Activity: Copy each line of the listing that includes "name".

Stored data:
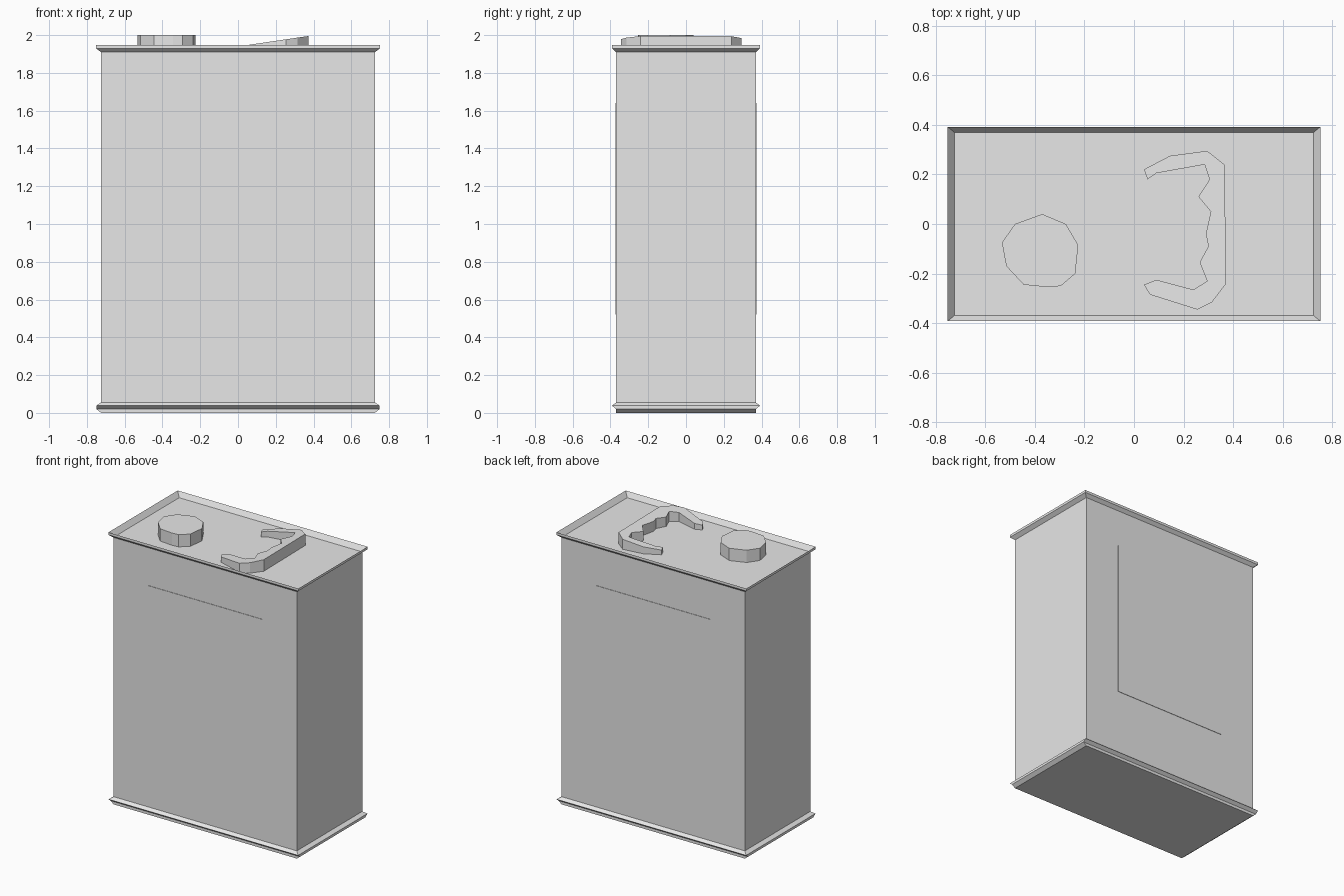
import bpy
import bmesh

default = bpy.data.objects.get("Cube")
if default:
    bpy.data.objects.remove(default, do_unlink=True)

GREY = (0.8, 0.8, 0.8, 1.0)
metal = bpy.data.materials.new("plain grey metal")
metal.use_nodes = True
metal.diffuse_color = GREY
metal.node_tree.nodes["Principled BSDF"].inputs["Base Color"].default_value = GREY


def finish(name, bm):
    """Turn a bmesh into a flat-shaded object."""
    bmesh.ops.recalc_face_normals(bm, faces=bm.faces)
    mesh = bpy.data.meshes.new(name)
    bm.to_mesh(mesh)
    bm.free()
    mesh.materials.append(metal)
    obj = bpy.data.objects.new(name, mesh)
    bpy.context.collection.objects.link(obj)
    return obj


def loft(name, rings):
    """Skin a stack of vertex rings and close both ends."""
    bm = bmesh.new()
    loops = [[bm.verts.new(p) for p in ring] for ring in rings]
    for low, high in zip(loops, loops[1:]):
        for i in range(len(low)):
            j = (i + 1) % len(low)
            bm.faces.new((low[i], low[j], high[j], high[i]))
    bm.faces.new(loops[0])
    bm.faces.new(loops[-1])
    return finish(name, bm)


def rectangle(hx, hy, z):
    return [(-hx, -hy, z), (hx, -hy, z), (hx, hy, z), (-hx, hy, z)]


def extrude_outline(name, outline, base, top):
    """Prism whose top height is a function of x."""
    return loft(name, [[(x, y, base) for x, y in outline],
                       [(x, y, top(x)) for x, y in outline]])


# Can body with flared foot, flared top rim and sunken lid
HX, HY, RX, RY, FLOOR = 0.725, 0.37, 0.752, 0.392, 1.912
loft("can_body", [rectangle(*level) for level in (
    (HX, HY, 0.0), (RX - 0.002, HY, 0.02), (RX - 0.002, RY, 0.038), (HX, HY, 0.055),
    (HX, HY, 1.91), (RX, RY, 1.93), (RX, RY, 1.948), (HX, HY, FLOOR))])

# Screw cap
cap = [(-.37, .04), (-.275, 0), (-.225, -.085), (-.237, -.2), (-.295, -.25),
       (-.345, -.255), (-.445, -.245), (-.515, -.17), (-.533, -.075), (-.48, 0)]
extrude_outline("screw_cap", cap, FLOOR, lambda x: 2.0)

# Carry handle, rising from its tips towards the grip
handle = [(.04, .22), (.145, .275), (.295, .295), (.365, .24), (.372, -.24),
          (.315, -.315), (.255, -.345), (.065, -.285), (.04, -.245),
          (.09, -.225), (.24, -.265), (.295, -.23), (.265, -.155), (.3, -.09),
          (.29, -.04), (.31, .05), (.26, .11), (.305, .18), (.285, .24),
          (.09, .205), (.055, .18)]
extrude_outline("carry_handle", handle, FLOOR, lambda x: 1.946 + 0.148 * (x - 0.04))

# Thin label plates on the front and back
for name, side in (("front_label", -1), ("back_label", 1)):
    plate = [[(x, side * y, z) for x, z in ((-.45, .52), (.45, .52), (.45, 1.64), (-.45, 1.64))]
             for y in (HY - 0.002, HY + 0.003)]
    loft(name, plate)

Result of the task:
def finish(name, bm):
    mesh = bpy.data.meshes.new(name)
    obj = bpy.data.objects.new(name, mesh)
def loft(name, rings):
    return finish(name, bm)
def extrude_outline(name, outline, base, top):
    return loft(name, [[(x, y, base) for x, y in outline],
for name, side in (("front_label", -1), ("back_label", 1)):
    loft(name, plate)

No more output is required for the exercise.